Redefining attention: Why Eye Contact Isn’t the Sole Indicator of Active Listening

I recently read a story about a student’s school report after joining a new class, their teacher referred to them as ‘disengaged and inattentive’ because they often doodled when the teacher was talking. In almost every exchange the teacher remained adamant that they must look at them when they were talking, so that they could be sure the student was listening. I felt a familiar sting thinking back to reports of my own.

‘Often distracted’

‘Lacks focus’

‘Needs to work on paying attention’

But do you know what was interesting? Those comments were paired with ones like:

‘Produces great work’

‘Homework is always completed’

‘Grades are exceeding expectation’

Now, this isn’t me trying to toot my own horn but it does make me wonder how many others may have been made to feel that they were a bad student if they weren’t looking at their teacher when they spoke, despite what their outputs were. I wasn’t a ‘naughty’ kid by any means, I didn’t disrupt class or disrespect my teachers, but I did struggle to keep focus on them especially when constantly being told “eyes up, Katy. Pay attention”. 

Anyway, back to the initial story, when confronted by their teacher about their ‘lack of focus’ the student responded with but I don’t listen with my eyes. I paused for a minute when reading that.

I don’t listen with my eyes.

Honestly, I’d never really thought about it like that before. Because we don’t listen with our eyes, so why is there so much emphasis on eye contact = attention. When we really think about it, many struggle with this exact thing, especially those within the neurodiverse community. 

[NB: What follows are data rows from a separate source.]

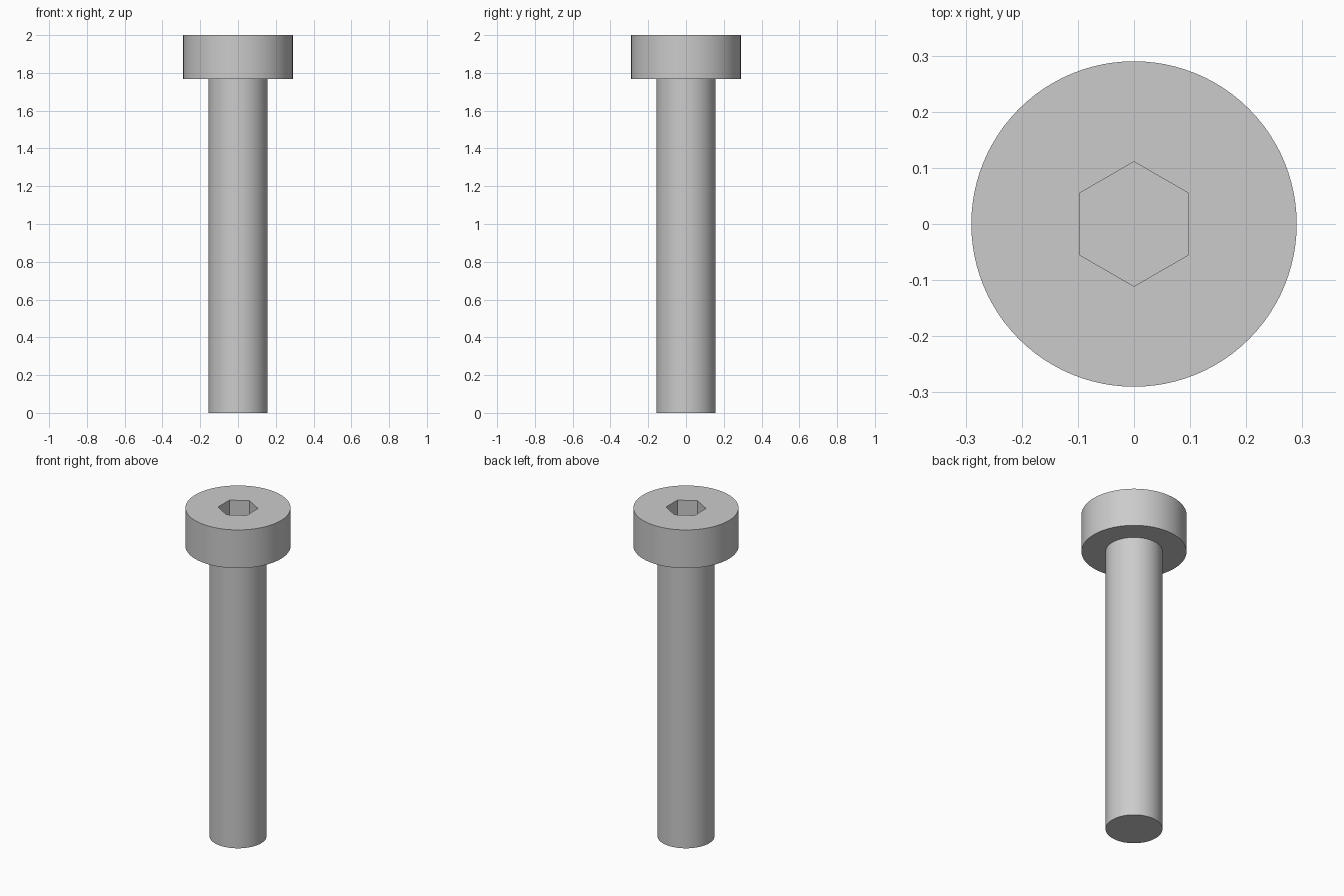
import bpy
import bmesh
from math import sin, cos, tau, radians

if "Cube" in bpy.data.objects:
    bpy.data.objects.remove(bpy.data.objects["Cube"], do_unlink=True)

SEGMENTS = 96
SHANK_R, HEAD_R, HEX_R = 0.157, 0.29, 0.111
HEAD_BOTTOM, TOP, SOCKET_DEPTH = 1.767, 2.0, 0.13

steel = bpy.data.materials.new("steel grey")
steel.use_nodes = True
colour = (0.6, 0.6, 0.6, 1)
steel.diffuse_color = colour
steel.node_tree.nodes["Principled BSDF"].inputs["Base Color"].default_value = colour


def lathe(name, profile, sides):
    """Stack rings of (radius, height) into a closed solid."""
    bm = bmesh.new()
    rings = [[bm.verts.new((r * sin(tau * i / sides), r * cos(tau * i / sides), z))
              for i in range(sides)] for r, z in profile]
    for a, b in zip(rings, rings[1:]):
        for i in range(sides):
            j = (i + 1) % sides
            bm.faces.new((a[i], a[j], b[j], b[i]))
    bm.faces.new(rings[0])
    bm.faces.new(rings[-1])
    bmesh.ops.recalc_face_normals(bm, faces=bm.faces)
    mesh = bpy.data.meshes.new(name)
    bm.to_mesh(mesh)
    bm.free()
    mesh.materials.append(steel)
    obj = bpy.data.objects.new(name, mesh)
    bpy.context.collection.objects.link(obj)
    return obj


# Shank and cylindrical head as one turned solid
screw = lathe("cap_screw", [(SHANK_R, 0), (SHANK_R, HEAD_BOTTOM),
                            (HEAD_R, HEAD_BOTTOM), (HEAD_R, TOP)], SEGMENTS)

# Hexagonal socket cut into the head, with corners toward front and back
cutter = lathe("socket_cutter", [(HEX_R, TOP - SOCKET_DEPTH), (HEX_R, TOP + 0.1)], 6)
cutter.hide_render = True
cut = screw.modifiers.new("hex_socket", "BOOLEAN")
cut.operation = "DIFFERENCE"
cut.solver = "EXACT"
cut.object = cutter

bpy.ops.object.select_all(action="DESELECT")
screw.select_set(True)
bpy.context.view_layer.objects.active = screw
bpy.ops.object.modifier_apply(modifier=cut.name)
bpy.data.objects.remove(cutter, do_unlink=True)

# Smooth round walls, crisp rims and socket edges
bpy.ops.object.shade_smooth_by_angle(angle=radians(30))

A technique often adopted is the use of physical stimuli to help maintain focus and retain information, this could be simply doodling, or using fidget toys. Whilst some see these as distractions, many use them as something to focus on so that they don’t become distracted. 

I began thinking about the ways that this translates into our adult life and how I wish it hadn’t taken me to my 30’s to become self-aware about the way in which I absorb information. 

I have often sat in meetings both in person and online and spent a lot of time thinking to myself ‘make eye contact’, ‘make sure it looks like you’re paying attention’ then realising that by trying to make myself look focused, I actually wasn’t focused at all. So, when I join a call and the first message is ‘cameras on please’ I can’t help but shudder and feel like I’m being watched. 

Now, my rational brain knows that this isn’t really the case, but that doesn’t stop me overthinking it and I’m certain I’m not the only one. 

This also doesn’t mean that if my camera is on I’m not paying attention, I’ve found my own ways to keep focus as much as possible. But we do need to think about how we might be impacting those who have similar struggles. Society can be very quick to judge those who don’t seem engaged or remain quiet during meetings, unaware that they are just absorbing information in their own way. It’s important to remember that just because someone isn’t vocal or staring into your eyes doesn’t mean they aren’t taking in information. 

My point here is that everyone learns in different ways and in the modern workplace, it’s essential to recognise that not everyone processes information in the same way. While we often associate attentiveness with eye contact, it’s crucial to understand that people absorb and focus on information differently. True inclusivity means acknowledging that one’s attention isn’t always directly tied to their visual engagement. Some may listen more effectively with their ears, absorbing information through active listening, while others might prefer written communication or other sensory cues. To foster a truly inclusive workplace, we need to respect diverse processing styles, ensuring that everyone’s unique way of paying attention is valued and accommodated.